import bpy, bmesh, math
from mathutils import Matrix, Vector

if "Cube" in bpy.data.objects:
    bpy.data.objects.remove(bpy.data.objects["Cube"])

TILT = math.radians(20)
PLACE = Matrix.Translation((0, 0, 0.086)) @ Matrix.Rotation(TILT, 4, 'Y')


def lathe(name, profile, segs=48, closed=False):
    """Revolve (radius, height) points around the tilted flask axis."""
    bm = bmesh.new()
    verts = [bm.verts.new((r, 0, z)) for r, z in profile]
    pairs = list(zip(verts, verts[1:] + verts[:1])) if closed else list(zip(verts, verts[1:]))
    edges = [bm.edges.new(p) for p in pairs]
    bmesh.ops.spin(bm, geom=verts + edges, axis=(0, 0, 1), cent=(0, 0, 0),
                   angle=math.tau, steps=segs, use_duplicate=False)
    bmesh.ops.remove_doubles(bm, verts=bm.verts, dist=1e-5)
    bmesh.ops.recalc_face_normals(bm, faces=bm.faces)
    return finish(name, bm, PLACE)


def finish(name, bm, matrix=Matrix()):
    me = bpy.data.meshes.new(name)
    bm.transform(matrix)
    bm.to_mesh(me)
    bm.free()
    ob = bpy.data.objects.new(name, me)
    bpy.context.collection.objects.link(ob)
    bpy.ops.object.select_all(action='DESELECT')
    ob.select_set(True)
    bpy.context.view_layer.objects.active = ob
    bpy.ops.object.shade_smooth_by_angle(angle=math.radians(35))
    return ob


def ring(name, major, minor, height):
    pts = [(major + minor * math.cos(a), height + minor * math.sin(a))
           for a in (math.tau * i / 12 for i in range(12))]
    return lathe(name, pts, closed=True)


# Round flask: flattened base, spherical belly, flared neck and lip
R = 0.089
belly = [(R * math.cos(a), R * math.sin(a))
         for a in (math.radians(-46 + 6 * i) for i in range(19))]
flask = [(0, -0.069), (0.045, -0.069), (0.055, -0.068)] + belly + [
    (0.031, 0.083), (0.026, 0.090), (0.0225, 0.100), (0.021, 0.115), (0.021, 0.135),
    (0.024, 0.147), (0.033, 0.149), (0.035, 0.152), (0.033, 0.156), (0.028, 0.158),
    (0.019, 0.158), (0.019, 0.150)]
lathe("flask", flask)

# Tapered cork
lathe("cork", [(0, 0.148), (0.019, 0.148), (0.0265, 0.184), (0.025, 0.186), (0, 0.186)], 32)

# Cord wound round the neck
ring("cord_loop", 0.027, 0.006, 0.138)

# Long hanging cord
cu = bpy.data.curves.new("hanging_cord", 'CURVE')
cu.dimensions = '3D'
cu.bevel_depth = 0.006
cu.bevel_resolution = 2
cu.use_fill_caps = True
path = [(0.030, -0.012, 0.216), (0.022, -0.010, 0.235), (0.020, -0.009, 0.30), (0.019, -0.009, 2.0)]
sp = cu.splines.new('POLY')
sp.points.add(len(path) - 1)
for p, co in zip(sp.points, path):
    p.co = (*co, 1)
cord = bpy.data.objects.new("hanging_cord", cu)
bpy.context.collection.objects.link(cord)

= = = = = = =

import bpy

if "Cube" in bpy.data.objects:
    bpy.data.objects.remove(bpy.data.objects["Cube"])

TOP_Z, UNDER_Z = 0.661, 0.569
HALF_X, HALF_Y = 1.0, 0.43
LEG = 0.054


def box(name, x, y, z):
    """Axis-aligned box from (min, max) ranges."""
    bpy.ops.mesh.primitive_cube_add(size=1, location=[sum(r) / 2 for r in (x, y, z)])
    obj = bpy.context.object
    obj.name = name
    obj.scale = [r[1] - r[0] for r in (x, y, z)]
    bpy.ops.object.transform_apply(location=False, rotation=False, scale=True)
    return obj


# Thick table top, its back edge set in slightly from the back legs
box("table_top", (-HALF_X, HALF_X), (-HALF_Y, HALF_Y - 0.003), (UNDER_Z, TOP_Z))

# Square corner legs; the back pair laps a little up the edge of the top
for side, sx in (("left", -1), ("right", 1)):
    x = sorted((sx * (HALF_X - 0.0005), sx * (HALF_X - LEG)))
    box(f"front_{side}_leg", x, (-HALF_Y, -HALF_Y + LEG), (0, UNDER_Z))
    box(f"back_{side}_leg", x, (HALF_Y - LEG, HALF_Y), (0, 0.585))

= = = = = = =

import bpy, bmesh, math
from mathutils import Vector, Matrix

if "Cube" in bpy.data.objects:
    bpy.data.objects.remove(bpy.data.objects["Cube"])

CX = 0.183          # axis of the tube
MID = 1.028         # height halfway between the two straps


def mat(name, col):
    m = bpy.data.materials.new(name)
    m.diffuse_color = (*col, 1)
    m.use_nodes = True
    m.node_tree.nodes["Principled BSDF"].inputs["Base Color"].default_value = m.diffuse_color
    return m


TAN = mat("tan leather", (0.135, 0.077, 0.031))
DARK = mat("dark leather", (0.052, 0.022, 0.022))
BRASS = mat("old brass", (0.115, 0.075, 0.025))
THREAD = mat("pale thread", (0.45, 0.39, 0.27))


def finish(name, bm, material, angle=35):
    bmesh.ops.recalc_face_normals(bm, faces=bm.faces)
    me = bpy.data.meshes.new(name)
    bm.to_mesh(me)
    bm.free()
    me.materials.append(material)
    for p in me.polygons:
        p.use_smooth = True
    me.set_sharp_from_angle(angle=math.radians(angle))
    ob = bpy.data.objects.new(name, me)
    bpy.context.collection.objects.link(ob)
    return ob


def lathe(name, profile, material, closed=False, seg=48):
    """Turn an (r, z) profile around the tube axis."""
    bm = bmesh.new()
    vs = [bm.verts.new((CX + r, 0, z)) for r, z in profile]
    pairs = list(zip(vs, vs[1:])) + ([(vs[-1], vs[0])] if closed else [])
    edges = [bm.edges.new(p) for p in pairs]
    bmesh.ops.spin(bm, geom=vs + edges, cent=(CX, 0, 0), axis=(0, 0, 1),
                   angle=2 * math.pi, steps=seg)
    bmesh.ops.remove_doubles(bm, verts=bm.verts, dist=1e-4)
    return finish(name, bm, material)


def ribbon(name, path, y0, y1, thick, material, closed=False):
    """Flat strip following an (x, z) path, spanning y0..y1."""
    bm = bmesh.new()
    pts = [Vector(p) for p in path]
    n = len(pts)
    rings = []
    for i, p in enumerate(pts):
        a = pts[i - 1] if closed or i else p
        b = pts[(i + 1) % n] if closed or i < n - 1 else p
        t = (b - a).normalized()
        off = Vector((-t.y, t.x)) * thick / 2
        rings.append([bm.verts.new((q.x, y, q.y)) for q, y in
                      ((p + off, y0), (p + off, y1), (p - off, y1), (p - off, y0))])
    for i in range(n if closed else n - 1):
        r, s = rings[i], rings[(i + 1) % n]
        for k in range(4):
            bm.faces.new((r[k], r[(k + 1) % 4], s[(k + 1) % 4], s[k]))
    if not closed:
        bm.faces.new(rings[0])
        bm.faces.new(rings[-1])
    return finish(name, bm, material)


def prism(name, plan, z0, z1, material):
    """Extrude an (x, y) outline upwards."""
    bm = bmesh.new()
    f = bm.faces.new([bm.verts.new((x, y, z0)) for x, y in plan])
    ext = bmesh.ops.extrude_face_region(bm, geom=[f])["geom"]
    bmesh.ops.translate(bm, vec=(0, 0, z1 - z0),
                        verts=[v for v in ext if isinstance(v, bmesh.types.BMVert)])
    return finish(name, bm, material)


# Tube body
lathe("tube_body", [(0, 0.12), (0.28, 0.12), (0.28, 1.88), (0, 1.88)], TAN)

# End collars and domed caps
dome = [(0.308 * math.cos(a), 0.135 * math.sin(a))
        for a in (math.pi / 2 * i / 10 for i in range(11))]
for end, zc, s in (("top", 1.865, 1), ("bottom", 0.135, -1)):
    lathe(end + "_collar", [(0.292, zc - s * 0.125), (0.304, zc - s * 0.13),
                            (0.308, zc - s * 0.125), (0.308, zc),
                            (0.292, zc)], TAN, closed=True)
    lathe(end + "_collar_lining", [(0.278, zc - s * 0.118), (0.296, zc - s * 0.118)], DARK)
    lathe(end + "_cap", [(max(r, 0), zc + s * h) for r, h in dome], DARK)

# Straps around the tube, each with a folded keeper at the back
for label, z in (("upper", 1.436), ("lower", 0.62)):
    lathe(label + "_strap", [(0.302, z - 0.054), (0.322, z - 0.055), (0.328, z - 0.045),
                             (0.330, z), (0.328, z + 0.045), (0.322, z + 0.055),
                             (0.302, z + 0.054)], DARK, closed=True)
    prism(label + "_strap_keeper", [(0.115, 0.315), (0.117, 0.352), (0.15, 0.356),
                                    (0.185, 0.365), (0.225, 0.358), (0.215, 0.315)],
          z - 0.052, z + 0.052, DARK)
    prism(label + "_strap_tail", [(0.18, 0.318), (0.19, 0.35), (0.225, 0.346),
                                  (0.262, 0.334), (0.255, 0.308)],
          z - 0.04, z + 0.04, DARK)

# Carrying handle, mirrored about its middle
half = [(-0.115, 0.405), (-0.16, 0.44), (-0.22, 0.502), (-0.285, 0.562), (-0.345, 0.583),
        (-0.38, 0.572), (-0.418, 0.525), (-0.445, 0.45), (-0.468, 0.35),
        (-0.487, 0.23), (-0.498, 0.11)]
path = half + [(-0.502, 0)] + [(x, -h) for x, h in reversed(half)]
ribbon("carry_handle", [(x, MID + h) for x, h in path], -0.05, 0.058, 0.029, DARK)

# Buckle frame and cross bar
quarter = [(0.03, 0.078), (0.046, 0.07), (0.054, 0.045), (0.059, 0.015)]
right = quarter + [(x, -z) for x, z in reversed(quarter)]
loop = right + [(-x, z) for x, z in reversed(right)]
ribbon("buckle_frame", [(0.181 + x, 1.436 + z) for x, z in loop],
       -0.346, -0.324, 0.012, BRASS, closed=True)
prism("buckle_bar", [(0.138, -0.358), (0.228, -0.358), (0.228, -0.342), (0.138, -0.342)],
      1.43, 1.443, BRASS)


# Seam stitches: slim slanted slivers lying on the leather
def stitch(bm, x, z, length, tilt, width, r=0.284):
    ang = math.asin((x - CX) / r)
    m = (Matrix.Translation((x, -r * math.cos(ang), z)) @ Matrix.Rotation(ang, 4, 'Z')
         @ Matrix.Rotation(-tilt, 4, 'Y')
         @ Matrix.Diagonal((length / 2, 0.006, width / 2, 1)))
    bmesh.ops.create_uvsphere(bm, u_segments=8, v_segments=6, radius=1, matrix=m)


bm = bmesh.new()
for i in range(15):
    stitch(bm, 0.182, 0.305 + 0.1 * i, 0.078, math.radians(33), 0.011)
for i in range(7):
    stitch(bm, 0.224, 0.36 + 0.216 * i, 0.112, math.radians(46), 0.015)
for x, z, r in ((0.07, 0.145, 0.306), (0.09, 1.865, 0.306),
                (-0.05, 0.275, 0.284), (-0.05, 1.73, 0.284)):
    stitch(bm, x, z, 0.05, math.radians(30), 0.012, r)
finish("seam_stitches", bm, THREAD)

= = = = = = =

> Task directions:
Only the lines above from the line with "(x, y) outline" to the line with "for end, zc, s", those two lines included, should be reproduced exactly.

> Task result:
    """Extrude an (x, y) outline upwards."""
    bm = bmesh.new()
    f = bm.faces.new([bm.verts.new((x, y, z0)) for x, y in plan])
    ext = bmesh.ops.extrude_face_region(bm, geom=[f])["geom"]
    bmesh.ops.translate(bm, vec=(0, 0, z1 - z0),
                        verts=[v for v in ext if isinstance(v, bmesh.types.BMVert)])
    return finish(name, bm, material)


# Tube body
lathe("tube_body", [(0, 0.12), (0.28, 0.12), (0.28, 1.88), (0, 1.88)], TAN)

# End collars and domed caps
dome = [(0.308 * math.cos(a), 0.135 * math.sin(a))
        for a in (math.pi / 2 * i / 10 for i in range(11))]
for end, zc, s in (("top", 1.865, 1), ("bottom", 0.135, -1)):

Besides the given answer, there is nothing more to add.